A food distribution plant is coming to Shawnee, thanks to a building that the company turned down.

THE ISSUE: Shawnee is in stiff competition with a lot of other cities to attract new businesses to their own community and area.

LOCAL IMPACT: Shawnee Economic Development Foundation's (SEDF) shell building proved to be a catalyst for a plant's relocation here, even though the building itself was not the right fit.

A food distribution plant is coming to Shawnee, thanks to a building that the company turned down.

Shawnee Economic Development Foundation (SEDF) is ponying up to show businesses that it's in their best interest to take notice of Shawnee as a viable place to settle. SEDF took a chance, and now that chance is paying off.

“To separate ourselves from our competitors, the SEDF board elected to develop a parcel of land we already owned, and build an industrial building that would be attractive to businesses that want to locate in our area,” SEDF Executive Director Tim Burg said.

SEDF's building is unique in that it offers a great deal of finish out flexibility for the end user's needs, which means they won't have to spend a lot of money customizing the building to their specific needs, plus it will save them 120 to 150 days in design, engineering, site development, bidding, and construction, Burg said. “If time is money, we can save the right occupant both of those items,” he said.

“Since the start of construction and until now, we have been able to use the building to respond to 28 different Requests for Information, (RFI), regarding any available buildings in our community,” Burg said. “A RFI is where a prospect has identified a certain geographic region that they are interested in locating in. If we had not have had this building as a resource, we could not have responded to any of those enquiries.”

Since the start of construction on the shell building, SEDF has had seven different site visits, where the prospect has been to the community, looked at the building to determine if that would meet their specific needs.

“We have been visited by a heat treating firm, an artificial lift manufacturer, a consumer product warehousing business, an aerospace manufacturer, a food distribution company, a tire distributor, and a oil field tank manufacturer,” he said.

In all of those visits the building was either not going to be finished soon enough or wasn't exactly what they were looking for or was simply too large, he said.

“However, those site visits have allowed us to have a face to face meeting with the prospects and one of those meetings has allowed us to find the prospect another available building in the community,” he said.

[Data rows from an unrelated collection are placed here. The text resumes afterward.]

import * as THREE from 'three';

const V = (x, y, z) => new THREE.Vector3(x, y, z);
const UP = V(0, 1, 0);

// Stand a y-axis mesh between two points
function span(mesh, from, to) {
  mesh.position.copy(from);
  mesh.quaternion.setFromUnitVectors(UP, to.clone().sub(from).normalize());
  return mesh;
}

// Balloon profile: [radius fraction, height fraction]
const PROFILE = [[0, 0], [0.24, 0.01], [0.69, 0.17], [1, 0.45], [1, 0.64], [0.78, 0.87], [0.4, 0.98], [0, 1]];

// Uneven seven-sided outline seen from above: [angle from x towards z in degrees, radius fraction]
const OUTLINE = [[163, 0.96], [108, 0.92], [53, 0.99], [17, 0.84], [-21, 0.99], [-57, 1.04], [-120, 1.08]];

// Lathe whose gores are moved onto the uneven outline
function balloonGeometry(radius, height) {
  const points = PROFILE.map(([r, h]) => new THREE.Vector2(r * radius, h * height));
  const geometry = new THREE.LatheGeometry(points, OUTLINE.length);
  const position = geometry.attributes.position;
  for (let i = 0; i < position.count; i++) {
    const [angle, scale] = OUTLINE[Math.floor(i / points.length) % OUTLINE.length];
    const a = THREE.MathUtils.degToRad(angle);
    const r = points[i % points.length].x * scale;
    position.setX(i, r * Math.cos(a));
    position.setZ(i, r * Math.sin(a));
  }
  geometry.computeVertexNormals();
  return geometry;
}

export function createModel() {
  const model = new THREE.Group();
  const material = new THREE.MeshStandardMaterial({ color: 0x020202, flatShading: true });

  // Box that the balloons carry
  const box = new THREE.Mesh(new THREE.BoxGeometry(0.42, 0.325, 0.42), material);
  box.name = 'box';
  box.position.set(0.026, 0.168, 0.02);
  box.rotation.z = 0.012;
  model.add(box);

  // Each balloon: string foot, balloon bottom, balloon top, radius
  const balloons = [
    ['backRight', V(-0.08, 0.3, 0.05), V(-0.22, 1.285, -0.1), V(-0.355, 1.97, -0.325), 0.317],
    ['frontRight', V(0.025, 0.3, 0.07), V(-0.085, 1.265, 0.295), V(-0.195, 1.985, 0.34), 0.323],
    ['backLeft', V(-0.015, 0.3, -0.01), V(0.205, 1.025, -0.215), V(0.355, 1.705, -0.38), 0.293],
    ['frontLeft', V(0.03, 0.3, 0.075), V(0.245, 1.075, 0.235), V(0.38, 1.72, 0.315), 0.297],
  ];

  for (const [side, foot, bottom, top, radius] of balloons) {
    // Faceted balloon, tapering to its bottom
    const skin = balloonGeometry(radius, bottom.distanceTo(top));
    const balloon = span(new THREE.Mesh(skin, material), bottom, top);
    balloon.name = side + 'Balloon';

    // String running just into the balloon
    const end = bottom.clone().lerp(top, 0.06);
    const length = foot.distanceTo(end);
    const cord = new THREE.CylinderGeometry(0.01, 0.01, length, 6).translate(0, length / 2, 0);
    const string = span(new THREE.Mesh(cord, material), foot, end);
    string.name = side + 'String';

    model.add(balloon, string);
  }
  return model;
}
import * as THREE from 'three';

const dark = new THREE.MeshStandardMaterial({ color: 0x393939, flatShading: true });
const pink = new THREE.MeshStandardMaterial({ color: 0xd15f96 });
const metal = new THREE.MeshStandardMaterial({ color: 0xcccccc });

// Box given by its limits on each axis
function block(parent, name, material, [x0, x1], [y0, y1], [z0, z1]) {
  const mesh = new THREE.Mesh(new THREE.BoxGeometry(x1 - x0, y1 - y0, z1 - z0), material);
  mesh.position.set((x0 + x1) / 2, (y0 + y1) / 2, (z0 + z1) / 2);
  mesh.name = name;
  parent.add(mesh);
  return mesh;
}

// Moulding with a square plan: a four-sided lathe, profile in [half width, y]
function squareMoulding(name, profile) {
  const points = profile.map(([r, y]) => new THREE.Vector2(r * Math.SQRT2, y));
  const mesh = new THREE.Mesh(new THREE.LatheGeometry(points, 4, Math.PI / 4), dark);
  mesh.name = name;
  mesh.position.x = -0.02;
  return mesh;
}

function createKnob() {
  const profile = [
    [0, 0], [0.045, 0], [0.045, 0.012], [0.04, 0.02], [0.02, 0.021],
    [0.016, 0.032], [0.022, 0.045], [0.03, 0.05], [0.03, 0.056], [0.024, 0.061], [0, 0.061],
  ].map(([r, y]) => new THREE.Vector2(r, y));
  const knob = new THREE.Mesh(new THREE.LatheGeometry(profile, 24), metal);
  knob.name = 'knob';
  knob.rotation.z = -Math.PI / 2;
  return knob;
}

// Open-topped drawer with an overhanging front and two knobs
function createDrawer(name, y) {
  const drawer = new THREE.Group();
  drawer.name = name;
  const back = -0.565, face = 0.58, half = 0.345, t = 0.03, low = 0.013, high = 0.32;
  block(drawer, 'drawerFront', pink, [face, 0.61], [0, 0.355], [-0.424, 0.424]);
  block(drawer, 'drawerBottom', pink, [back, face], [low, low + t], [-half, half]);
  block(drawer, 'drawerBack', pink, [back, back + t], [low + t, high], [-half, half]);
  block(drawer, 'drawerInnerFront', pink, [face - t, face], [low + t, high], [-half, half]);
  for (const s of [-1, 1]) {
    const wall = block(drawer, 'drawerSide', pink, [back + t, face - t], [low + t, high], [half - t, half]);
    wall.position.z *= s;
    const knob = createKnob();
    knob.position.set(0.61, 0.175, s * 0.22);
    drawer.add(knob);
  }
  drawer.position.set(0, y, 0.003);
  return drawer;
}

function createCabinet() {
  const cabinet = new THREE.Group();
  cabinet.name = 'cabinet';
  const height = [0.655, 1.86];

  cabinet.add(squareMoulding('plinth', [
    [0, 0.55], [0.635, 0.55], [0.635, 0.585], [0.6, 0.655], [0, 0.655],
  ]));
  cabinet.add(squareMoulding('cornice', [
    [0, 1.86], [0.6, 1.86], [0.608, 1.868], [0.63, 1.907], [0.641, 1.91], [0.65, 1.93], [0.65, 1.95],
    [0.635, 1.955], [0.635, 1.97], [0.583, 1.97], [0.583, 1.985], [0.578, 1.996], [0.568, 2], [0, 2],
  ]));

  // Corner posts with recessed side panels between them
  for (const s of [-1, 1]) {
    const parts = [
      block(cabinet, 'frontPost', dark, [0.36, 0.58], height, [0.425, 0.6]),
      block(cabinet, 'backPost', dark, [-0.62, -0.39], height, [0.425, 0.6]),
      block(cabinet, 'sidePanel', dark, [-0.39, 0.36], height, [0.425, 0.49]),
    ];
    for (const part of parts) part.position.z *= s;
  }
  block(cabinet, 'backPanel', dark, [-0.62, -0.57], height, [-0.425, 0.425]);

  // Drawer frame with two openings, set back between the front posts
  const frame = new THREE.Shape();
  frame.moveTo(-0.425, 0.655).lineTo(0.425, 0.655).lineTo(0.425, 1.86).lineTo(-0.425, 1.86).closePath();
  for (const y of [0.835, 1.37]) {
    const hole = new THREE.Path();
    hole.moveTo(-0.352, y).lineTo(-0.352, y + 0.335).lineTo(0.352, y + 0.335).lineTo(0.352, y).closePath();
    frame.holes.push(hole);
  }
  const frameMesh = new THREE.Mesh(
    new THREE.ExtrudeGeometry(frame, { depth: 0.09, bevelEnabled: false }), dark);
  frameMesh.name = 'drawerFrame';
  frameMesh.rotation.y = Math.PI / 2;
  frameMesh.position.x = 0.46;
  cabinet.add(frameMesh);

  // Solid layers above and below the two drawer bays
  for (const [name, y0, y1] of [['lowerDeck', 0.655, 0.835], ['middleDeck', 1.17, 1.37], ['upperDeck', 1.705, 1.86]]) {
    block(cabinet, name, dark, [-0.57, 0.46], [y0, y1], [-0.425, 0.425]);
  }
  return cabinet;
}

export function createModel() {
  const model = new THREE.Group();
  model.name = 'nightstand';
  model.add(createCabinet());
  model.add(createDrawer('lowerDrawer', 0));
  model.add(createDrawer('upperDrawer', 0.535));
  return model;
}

That business was Keystone Food Services.

“Long story short, having an available product allowed us to meet the prospect and in turn find a property that did meet their needs,” Burg said.

A good fit

Keystone Foodservice CEO Josh Sanders said when the plant started looking at sites for a warehouse it developed a 60-mile radius based on being best located to service its accounts from a logistic standpoint.

Shawnee was a preferred location from the beginning, he said.

“Shawnee quickly distanced from the others due to Burg being available to alert us to possible buildings as they became available,” he said.

“We met Tim because of the SEDF building being for sale,” he said.

Burg said the shell building was much larger than what they were looking for, so they continued searching for a suitable building in the community and within the greater Oklahoma City region.

He said with the help of SEDF board member Greg Brown, it was discovered that the former Coca-Cola building at Kennedy and the Kickapoo Spur was going to become available.

“Once Keystone was connected to the building owners, they were able to negotiate a deal that allowed them to purchase the site,” he said. “We are thrilled that we found something that works for them, as they bring even more business diversity to Shawnee.”

Burg's networking within the community for possible sites was integral, Sanders said.

“He went above and beyond to assure we chose Shawnee as a location,” Sanders said.

About Keystone

Sanders said Keystone is relocating its warehouse from Stillwater.

“We envision this being our lifetime warehouse location due to Shawnee being centrally located in the state,” he said, “having interstate access and a talented community to find dedicated employees.”

He said the plant serves 93 school districts food and supplies to position their child nutrition programs to better serve their students healthy meals, made from scratch.

“Keystone Supply distributes products all across the state,” he said.

The plant uses fresh products to increase participation and excitement in public school cafeterias, he said.

He said Keystone Supply will employ numerous individuals with an annual payroll of $600,000.

“Those individuals will be executives, a warehouse manager, an office manger, drivers and product specialists,” he said. “This team of dedicated individuals will work daily to best service our customer base.”

He said the company is hoping to occupy the building July 1 and start shipping orders out the last week of July.

“Keystone Supply is proud to be part of the Shawnee community and looks forward to being a good partner in the community for years to come,” Sanders said.

For more information, visit http://www.keystonefoodservice.com/.

To apply for a position with Keystone, call Tammy at (405) 385-4884.

You can reach Vicky O. Misa at (405) 214-3962.